Goal of the exercise:
Give the entries again exactly as they appear, but without the images.

[Data entries]

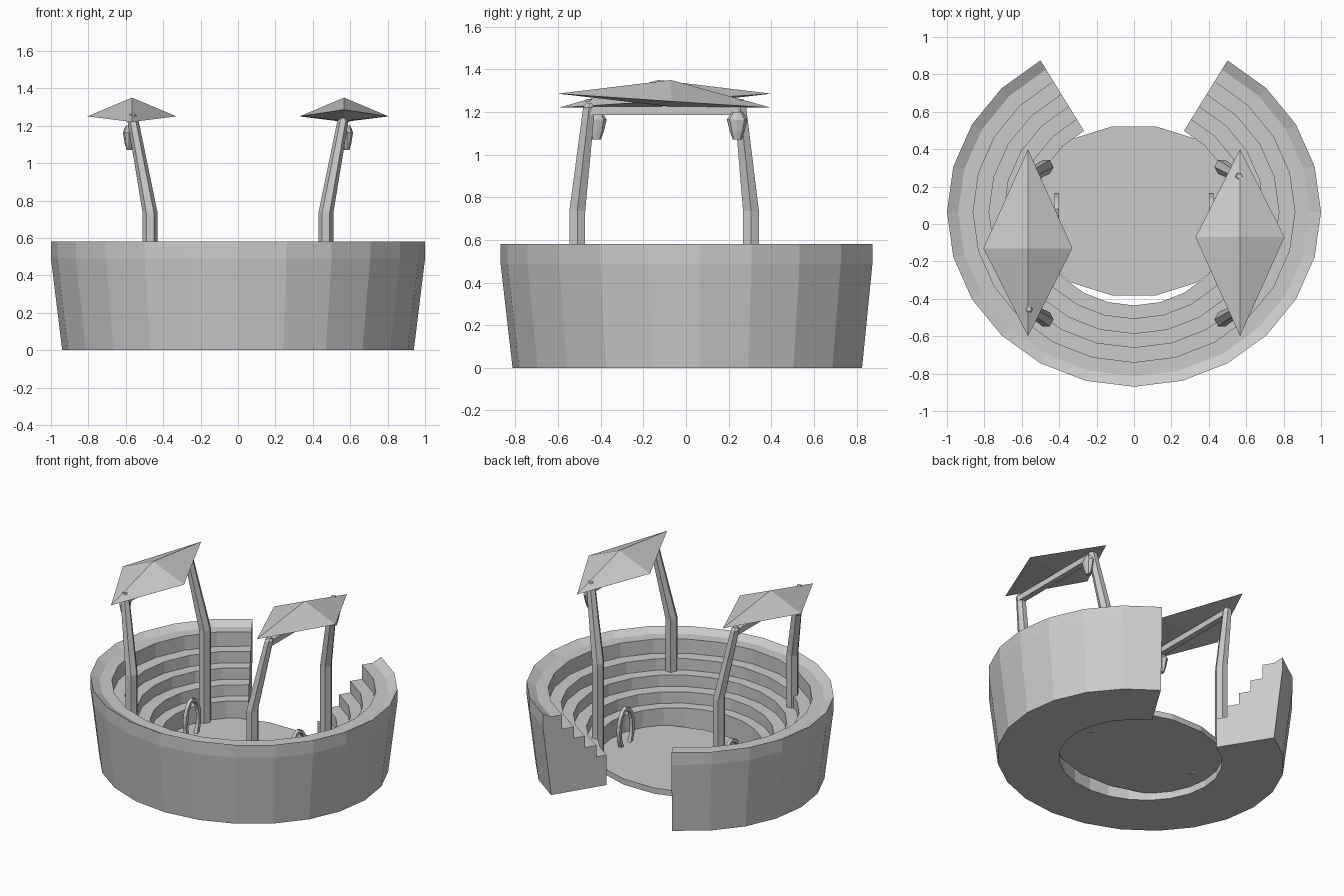
import bpy, bmesh, math
from mathutils import Vector

if "Cube" in bpy.data.objects:
    bpy.data.objects.remove(bpy.data.objects["Cube"])

GREY = (0.6, 0.6, 0.6, 1)
stone = bpy.data.materials.new("plain_grey")
stone.use_nodes = True
stone.diffuse_color = GREY
stone.node_tree.nodes["Principled BSDF"].inputs["Base Color"].default_value = GREY

CENTRE_Y = 0.065
SQUASH = 0.935


def skin(name, rings, closed=False):
    """Join equal rings of points into a capped (or looping) solid."""
    bm = bmesh.new()
    loops = [[bm.verts.new(p) for p in ring] for ring in rings]
    n = len(loops[0])
    pairs = list(zip(loops, loops[1:]))
    if closed:
        pairs.append((loops[-1], loops[0]))
    for a, b in pairs:
        for i in range(n):
            j = (i + 1) % n
            bm.faces.new((a[i], a[j], b[j], b[i]))
    if not closed:
        bm.faces.new(loops[0])
        bm.faces.new(loops[-1])
    return finish(name, bm)


def finish(name, bm):
    bmesh.ops.recalc_face_normals(bm, faces=bm.faces)
    mesh = bpy.data.meshes.new(name)
    bm.to_mesh(mesh)
    bm.free()
    mesh.materials.append(stone)
    obj = bpy.data.objects.new(name, mesh)
    bpy.context.collection.objects.link(obj)
    return obj


def ring(x, y, z, rx, ry, sides, turn=0.0):
    return [(x + rx * math.cos(turn + math.tau * i / sides),
             y + ry * math.sin(turn + math.tau * i / sides), z) for i in range(sides)]


# Stepped seating bowl, open at the back
profile = [(0.94, 0), (1, 0.49), (1, 0.58), (0.94, 0.55), (0.86, 0.55)]
z = 0.45
for outer, inner in ((0.86, 0.775), (0.775, 0.695), (0.695, 0.61), (0.61, 0.535)):
    profile += [(outer, z), (inner, z)]
    z -= 0.08
profile.append((0.535, 0))

sections = []
for step in range(-10, 11):
    a = math.radians(15 * step)
    sections.append([(r * math.sin(a), CENTRE_Y - SQUASH * r * math.cos(a), h)
                     for r, h in profile])
skin("seating_bowl", sections)

# Oval floor
skin("arena_floor", [ring(0, 0.07, h, 0.61, 0.46, 16, math.pi / 16) for h in (0.05, 0.09)])


# Canopies: shallow pyramids tipped towards opposite ends
def canopy(name, side):
    mid = -0.1 + 0.03 * side
    x = 0.567 * side
    corners = [(x, -0.6, 1.253 + 0.033 * side), (x + 0.238, mid, 1.25),
               (x, 0.4, 1.253 - 0.033 * side), (x - 0.238, mid, 1.25)]
    bm = bmesh.new()
    rim = [bm.verts.new(p) for p in corners]
    for tip in ((x, mid, 1.35), (x, mid, 1.225)):
        v = bm.verts.new(tip)
        for i in range(4):
            bm.faces.new((rim[i], rim[(i + 1) % 4], v))
    finish(name, bm)


for side, label in ((1, "left"), (-1, "right")):
    canopy(label + "_canopy", side)

    # Bent posts
    for end, y, top_y in (("front", -0.51, -0.455), ("back", 0.305, 0.255)):
        low = (end == "back") == (side > 0)
        skin(f"{label}_{end}_post", [
            ring(0.47 * side, y, 0.05, 0.04, 0.043, 6),
            ring(0.47 * side, y, 0.735, 0.04, 0.043, 6),
            ring(0.56 * side, top_y, 1.22, 0.03, 0.032, 6),
            ring(0.562 * side, top_y, 1.262 if low else 1.24, 0.015, 0.015, 6)])

    # Beam between the post tops
    skin(label + "_beam", [[(0.56 * side + dx, y, h) for dx, h in
                            ((-0.02, 1.185), (0.02, 1.185), (0.02, 1.225), (-0.02, 1.225))]
                           for y in (-0.45, 0.25)])

    # Hanging lamp at the low end of each canopy
    lamp_y = -0.09 + 0.33 * side
    skin(label + "_lamp", [ring(0.582 * side, lamp_y, h, r * 0.7, r, 8) for r, h in
                           ((0.02, 1.07), (0.035, 1.11), (0.048, 1.165), (0.025, 1.2))])

    # Upright oval hoop
    hoop = []
    for i in range(16):
        a = math.tau * i / 16
        hoop.append([(0.413 * side + dx, 0.08 + (0.073 + dr) * math.cos(a),
                      0.195 + (0.142 + dr) * math.sin(a))
                     for dx, dr in ((-0.012, -0.012), (0.012, -0.012),
                                    (0.012, 0.012), (-0.012, 0.012))])
    skin(label + "_hoop", hoop, closed=True)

Completed exercise:
import bpy, bmesh, math
from mathutils import Vector

if "Cube" in bpy.data.objects:
    bpy.data.objects.remove(bpy.data.objects["Cube"])

GREY = (0.6, 0.6, 0.6, 1)
stone = bpy.data.materials.new("plain_grey")
stone.use_nodes = True
stone.diffuse_color = GREY
stone.node_tree.nodes["Principled BSDF"].inputs["Base Color"].default_value = GREY

CENTRE_Y = 0.065
SQUASH = 0.935


def skin(name, rings, closed=False):
    """Join equal rings of points into a capped (or looping) solid."""
    bm = bmesh.new()
    loops = [[bm.verts.new(p) for p in ring] for ring in rings]
    n = len(loops[0])
    pairs = list(zip(loops, loops[1:]))
    if closed:
        pairs.append((loops[-1], loops[0]))
    for a, b in pairs:
        for i in range(n):
            j = (i + 1) % n
            bm.faces.new((a[i], a[j], b[j], b[i]))
    if not closed:
        bm.faces.new(loops[0])
        bm.faces.new(loops[-1])
    return finish(name, bm)


def finish(name, bm):
    bmesh.ops.recalc_face_normals(bm, faces=bm.faces)
    mesh = bpy.data.meshes.new(name)
    bm.to_mesh(mesh)
    bm.free()
    mesh.materials.append(stone)
    obj = bpy.data.objects.new(name, mesh)
    bpy.context.collection.objects.link(obj)
    return obj


def ring(x, y, z, rx, ry, sides, turn=0.0):
    return [(x + rx * math.cos(turn + math.tau * i / sides),
             y + ry * math.sin(turn + math.tau * i / sides), z) for i in range(sides)]


# Stepped seating bowl, open at the back
profile = [(0.94, 0), (1, 0.49), (1, 0.58), (0.94, 0.55), (0.86, 0.55)]
z = 0.45
for outer, inner in ((0.86, 0.775), (0.775, 0.695), (0.695, 0.61), (0.61, 0.535)):
    profile += [(outer, z), (inner, z)]
    z -= 0.08
profile.append((0.535, 0))

sections = []
for step in range(-10, 11):
    a = math.radians(15 * step)
    sections.append([(r * math.sin(a), CENTRE_Y - SQUASH * r * math.cos(a), h)
                     for r, h in profile])
skin("seating_bowl", sections)

# Oval floor
skin("arena_floor", [ring(0, 0.07, h, 0.61, 0.46, 16, math.pi / 16) for h in (0.05, 0.09)])


# Canopies: shallow pyramids tipped towards opposite ends
def canopy(name, side):
    mid = -0.1 + 0.03 * side
    x = 0.567 * side
    corners = [(x, -0.6, 1.253 + 0.033 * side), (x + 0.238, mid, 1.25),
               (x, 0.4, 1.253 - 0.033 * side), (x - 0.238, mid, 1.25)]
    bm = bmesh.new()
    rim = [bm.verts.new(p) for p in corners]
    for tip in ((x, mid, 1.35), (x, mid, 1.225)):
        v = bm.verts.new(tip)
        for i in range(4):
            bm.faces.new((rim[i], rim[(i + 1) % 4], v))
    finish(name, bm)


for side, label in ((1, "left"), (-1, "right")):
    canopy(label + "_canopy", side)

    # Bent posts
    for end, y, top_y in (("front", -0.51, -0.455), ("back", 0.305, 0.255)):
        low = (end == "back") == (side > 0)
        skin(f"{label}_{end}_post", [
            ring(0.47 * side, y, 0.05, 0.04, 0.043, 6),
            ring(0.47 * side, y, 0.735, 0.04, 0.043, 6),
            ring(0.56 * side, top_y, 1.22, 0.03, 0.032, 6),
            ring(0.562 * side, top_y, 1.262 if low else 1.24, 0.015, 0.015, 6)])

    # Beam between the post tops
    skin(label + "_beam", [[(0.56 * side + dx, y, h) for dx, h in
                            ((-0.02, 1.185), (0.02, 1.185), (0.02, 1.225), (-0.02, 1.225))]
                           for y in (-0.45, 0.25)])

    # Hanging lamp at the low end of each canopy
    lamp_y = -0.09 + 0.33 * side
    skin(label + "_lamp", [ring(0.582 * side, lamp_y, h, r * 0.7, r, 8) for r, h in
                           ((0.02, 1.07), (0.035, 1.11), (0.048, 1.165), (0.025, 1.2))])

    # Upright oval hoop
    hoop = []
    for i in range(16):
        a = math.tau * i / 16
        hoop.append([(0.413 * side + dx, 0.08 + (0.073 + dr) * math.cos(a),
                      0.195 + (0.142 + dr) * math.sin(a))
                     for dx, dr in ((-0.012, -0.012), (0.012, -0.012),
                                    (0.012, 0.012), (-0.012, 0.012))])
    skin(label + "_hoop", hoop, closed=True)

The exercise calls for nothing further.